RJ Sangosti / MediaNews Group / Denver Post via Getty Images
A weather whip is expected to hit people in the Rockies and Plains this week, as conditions go from pale to blizzard overnight. The high is expected to be about 80 degrees in Denver, Colo, and other cities on Tuesday – but within 24 hours, snowstorm conditions are expected, National Weather Service said.
"Warm today. Snow tomorrow", says NWS Denver and Boulder office predicting temperatures that could hit record highs Tuesday – followed by rain turning to the snow in a cold air jet that will ride wind at 40-60 mph on Wednesday.
For many Central American residents the week began with warnings of a possible winter weather. But predictions now require an April blizzard that can cause whiteout conditions. And due to the sharp drop in pressure, the system could develop into the region's second bomb cyclone in less than a month.
In addition to snow, residents could see dangerous floods, including in cities in Nebraska, Iowa, Minnesota and along the Missouri River, where people still handle the effects of last month's floods.
"Heavy snow will evolve in the mountains on Wednesday morning and then spread across the plains Wednesday afternoon," says NWS office in Boulder. The agency's snowstorm warning for northeast Colorado applies from noon Wednesday to noon Thursday.
Snowstorm warnings are now issued in several states, from Dakotas and Colorado to parts of Iowa, Nebraska and Minnesota.
The storm came in the lake from the Pacific on Sunday and Monday, causing heavy rain and flooding to Oregon, where evacuation orders were issued in the Eugene area, Oregon Public Broadcasting reported Monday . It is also expected to cause problems in Idaho and Montana as it comes closer to the expected cold air meeting.
"The snow is expected to develop on Wednesday morning over the higher terrain and spread to the east," said the National Weather Service Office in Colorado. "Precipitation is expected to begin as rain, but switch to snow during the day as colder air moves into the area."
As to how much snowfall can accumulate, the forecasts say that it is still uncertain in some areas – but in general the snow totals may resemble last month's snowstorm. Parts of South Dakota could see more than 24 inches of heavy, wet snow, The NWS office in Sioux Falls says. Other areas of the state and surrounding areas can only see a few inches.
The latest update of expected snowfall amounts to the coming April snowstorm.

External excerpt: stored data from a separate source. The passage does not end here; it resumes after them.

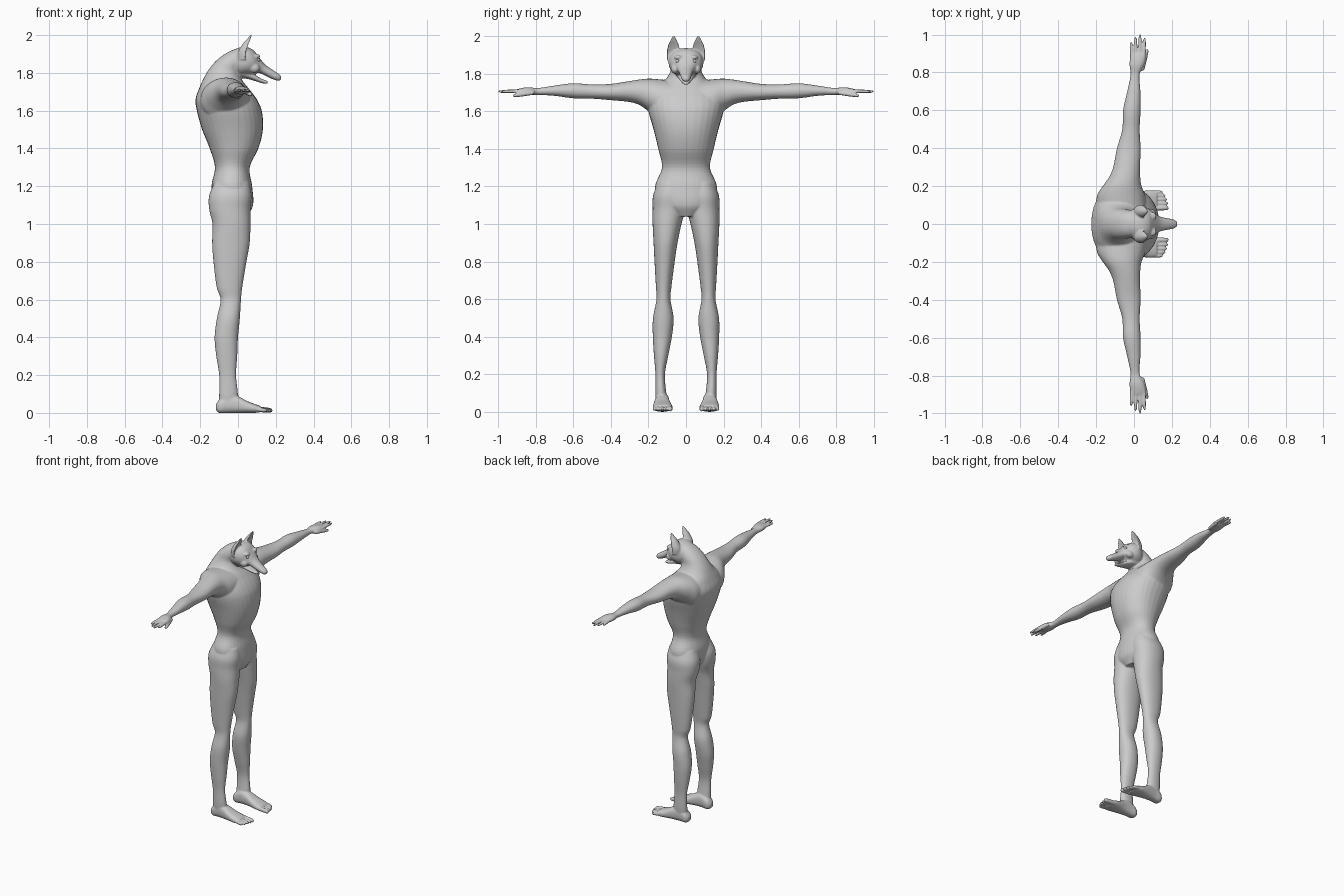
import bpy, bmesh, math
from mathutils import Vector

bm = bmesh.new()
N = 32


def smooth_rings(rings, steps=5):
    """Cubic interpolation of ring rows; the first column is the position."""
    def slope(i, c):
        a, b = rings[max(i - 1, 0)], rings[min(i + 1, len(rings) - 1)]
        return (b[c] - a[c]) / (b[0] - a[0])
    out = []
    for i in range(len(rings) - 1):
        p, q = rings[i], rings[i + 1]
        d = q[0] - p[0]
        for k in range(steps):
            u = k / steps
            row = [p[0] + d * u]
            for c in range(1, 5):
                row.append((2*u**3 - 3*u*u + 1) * p[c] + (u**3 - 2*u*u + u) * d * slope(i, c)
                           + (3*u*u - 2*u**3) * q[c] + (u**3 - u*u) * d * slope(i + 1, c))
            out.append(row)
    return out + [list(rings[-1])]


def loft(axis, rings, side=1, power=2.0, dent=None):
    """Skin of rounded sections (position, a0, a1, b0, b1) along x, y or z."""
    loops = []
    for t, a0, a1, b0, b1 in smooth_rings(rings):
        loop = []
        for k in range(N):
            ang = 2 * math.pi * k / N
            ca, sa = math.cos(ang), math.sin(ang)
            ca = math.copysign(abs(ca) ** (2 / power), ca)
            sa = math.copysign(abs(sa) ** (2 / power), sa)
            if dent is not None and ca > 0:
                ca *= dent
            a, b = (a0 + a1) / 2 + ca * (a1 - a0) / 2, (b0 + b1) / 2 + sa * (b1 - b0) / 2
            x, y, z = {'x': (t, a, b), 'y': (a, t, b), 'z': (a, b, t)}[axis]
            loop.append(bm.verts.new((x, y * side, z)))
        loops.append(loop)
    faces = [bm.faces.new(loops[0]), bm.faces.new(loops[-1])]
    for p, q in zip(loops, loops[1:]):
        for k in range(N):
            faces.append(bm.faces.new((p[k], p[(k + 1) % N], q[(k + 1) % N], q[k])))
    bmesh.ops.recalc_face_normals(bm, faces=faces)


def digit(axis, t0, t1, a, b, ra, rb, side):
    """Finger or toe with a round tip; a and b are (start, end) centres."""
    rings = []
    for f, s in ((0, 1), (.45, 1.05), (.8, .95), (.94, .7), (1, .25)):
        ac, bc = a[0] + (a[1] - a[0]) * f, b[0] + (b[1] - b[0]) * f
        rings.append((t0 + (t1 - t0) * f, ac - ra*s, ac + ra*s, bc - rb*s, bc + rb*s))
    loft(axis, rings, side)


def ball(center, size):
    r = bmesh.ops.create_uvsphere(bm, u_segments=24, v_segments=16, radius=1)
    for v in r['verts']:
        v.co = Vector(center) + Vector(v.co[i] * size[i] for i in range(3))


# torso, hunched back and neck
loft('z', [(1.04, -.07, .05, -.06, .06), (1.10, -.12, .08, -.14, .14),
           (1.20, -.14, .075, -.165, .165), (1.30, -.122, .062, -.128, .128),
           (1.40, -.15, .108, -.148, .148), (1.50, -.19, .132, -.172, .172),
           (1.60, -.218, .126, -.20, .20), (1.66, -.225, .10, -.205, .205),
           (1.72, -.205, .055, -.175, .175), (1.765, -.185, .02, -.115, .115),
           (1.81, -.16, .01, -.085, .085), (1.86, -.12, .04, -.075, .075),
           (1.90, -.07, .06, -.06, .06), (1.925, -.02, .05, -.035, .035)], power=2.2)

# skull and upper muzzle
loft('x', [(-.04, -.05, .05, 1.80, 1.91), (0, -.082, .082, 1.785, 1.932),
           (.04, -.093, .093, 1.785, 1.937), (.08, -.08, .08, 1.79, 1.922),
           (.11, -.055, .055, 1.80, 1.885), (.14, -.039, .039, 1.787, 1.848),
           (.18, -.030, .030, 1.768, 1.818), (.212, -.023, .023, 1.758, 1.797),
           (.228, -.012, .012, 1.763, 1.785)], power=2.2)
# lower jaw
loft('x', [(.0, -.055, .055, 1.775, 1.83), (.05, -.048, .048, 1.768, 1.81),
           (.09, -.036, .036, 1.757, 1.79), (.125, -.024, .024, 1.746, 1.769),
           (.158, -.013, .013, 1.741, 1.757)])

for s in (1, -1):
    # ear, hollow at the front
    loft('z', [(1.87, .0, .08, .045, .10), (1.91, .0, .09, .034, .103),
               (1.95, .022, .092, .036, .097), (1.98, .048, .09, .048, .084),
               (2.005, .07, .084, .06, .072)], s, dent=-.2)
    # brow and cheek
    ball((.095, s * .042, 1.888), (.024, .022, .012))
    ball((.085, s * .058, 1.825), (.03, .022, .025))

    # arm
    loft('y', [(.08, -.20, .07, 1.54, 1.765), (.15, -.195, .06, 1.55, 1.772),
               (.20, -.165, .04, 1.60, 1.775), (.25, -.13, .033, 1.635, 1.77),
               (.30, -.11, .032, 1.65, 1.762), (.40, -.09, .035, 1.66, 1.747),
               (.50, -.062, .03, 1.668, 1.744), (.60, -.058, .035, 1.67, 1.75),
               (.70, -.036, .034, 1.683, 1.738), (.79, -.018, .03, 1.688, 1.725),
               (.84, -.024, .054, 1.686, 1.729), (.88, -.021, .062, 1.69, 1.724),
               (.905, -.014, .055, 1.697, 1.717)], s, power=2.1)
    # fingers and thumb
    for xa, xb, tip in ((-.011, -.016, .962), (.010, .008, .99),
                        (.031, .032, 1.003), (.052, .056, .985)):
        digit('y', .87, tip, (xa, xb), (1.709, 1.706), .0085, .009, s)
    digit('y', .81, .925, (.042, .07), (1.70, 1.683), .012, .011, s)

    # leg
    loft('z', [(.05, -.10, .0, .095, .16), (.10, -.10, .0, .105, .163),
               (.20, -.10, -.01, .112, .163), (.30, -.115, -.004, .094, .171),
               (.40, -.124, .0, .075, .177), (.50, -.112, .01, .066, .176),
               (.60, -.092, .016, .083, .157), (.66, -.112, .022, .078, .16),
               (.80, -.13, .045, .06, .168), (.90, -.137, .062, .045, .173),
               (1.0, -.135, .066, .024, .178), (1.08, -.153, .066, .004, .178),
               (1.15, -.153, .072, -.005, .176), (1.22, -.125, .06, .01, .15)], s, power=2.15)
    # foot
    loft('x', [(-.117, .108, .142, .015, .045), (-.10, .092, .158, 0, .07),
               (-.05, .09, .162, 0, .10), (0, .087, .168, 0, .088),
               (.05, .078, .175, .0, .062), (.09, .072, .178, .0, .047),
               (.12, .078, .172, .004, .036)], s, power=2.5)
    # toes
    for y, tip, r in ((.084, .184, .0125), (.109, .182, .0095), (.130, .176, .0095),
                      (.150, .167, .009), (.168, .153, .009)):
        digit('x', .085, tip, (y, y), (.022, .012), r, r + .002, s)

# one smooth skin over all the parts
mesh = bpy.data.meshes.new("body")
bm.to_mesh(mesh)
bm.free()
body = bpy.data.objects.new("body", mesh)
bpy.context.collection.objects.link(body)
rm = body.modifiers.new("skin", 'REMESH')
rm.mode = 'VOXEL'
rm.voxel_size = .005
rm.use_smooth_shade = True
sm = body.modifiers.new("soften", 'SMOOTH')
sm.factor = .5
sm.iterations = 5

# eyes
for s, label in ((1, "left_eye"), (-1, "right_eye")):
    bpy.ops.mesh.primitive_uv_sphere_add(segments=20, ring_count=12, radius=.0095,
                                         location=(.107, s * .045, 1.868))
    eye = bpy.context.object
    eye.name = label
    bpy.ops.object.shade_smooth()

The rain will develop tonight and gradually switch to snow on Wednesday and Wednesday night, so continue until early Friday. pic.twitter.com/82tGlbq066
– NWS Sioux Falls (@NWSSiouxFalls) April 9, 2019
The sudden repentance resembles how the inland bomb cyclone formed in March when the weather in the Rockies and Great Plains changed from clear skies and temperatures in the 50's and 60's to rain, snow and howling winds.
It is not unusual for these parts of the United States to experience fluctuations from hot temperatures to snow in the spring. But the intensity of the upcoming switch has caught the attention of forecasters – and they warn people to keep a cautious eye on issues that could quickly become dangerous.
"We usually get a winter road once in April", National Weather Service Kari Fleegel told South Dakota Public Broadcasting's Gary Ellenbolt. "However, amounts that we have forecast right now are rather rare. Some of this may be a record area."
The NWS office in Aberdeen, where Fleegel is based, urges people to change their travel plans to count on a storm that it now expects to bring snow in two waves, from 3:00 to 6:00 Wednesday and from pm. 3 to Thursday to 6 am Friday.
The result the office says adds up to a "potentially historic spring key".
Tomorrow, the Twin Cities announced the NWS office residents "Have you taken your winter safety products out of your car for the season?" Time to put them back in your vehicle. "
If you are wondering about the" bomb cyclone "term, we reported last month:
" Meteorological term "bomb cyclone" refers to a storm that intensifies very quickly through a process called bombogenesis, in which barometric pressure drops by at least 24 millibars within 24 hours. That is what happened in parts of the central United States, where only one day before the snowstorm hit, many areas such as Denver enjoyed sunny in the 50s and 60s. "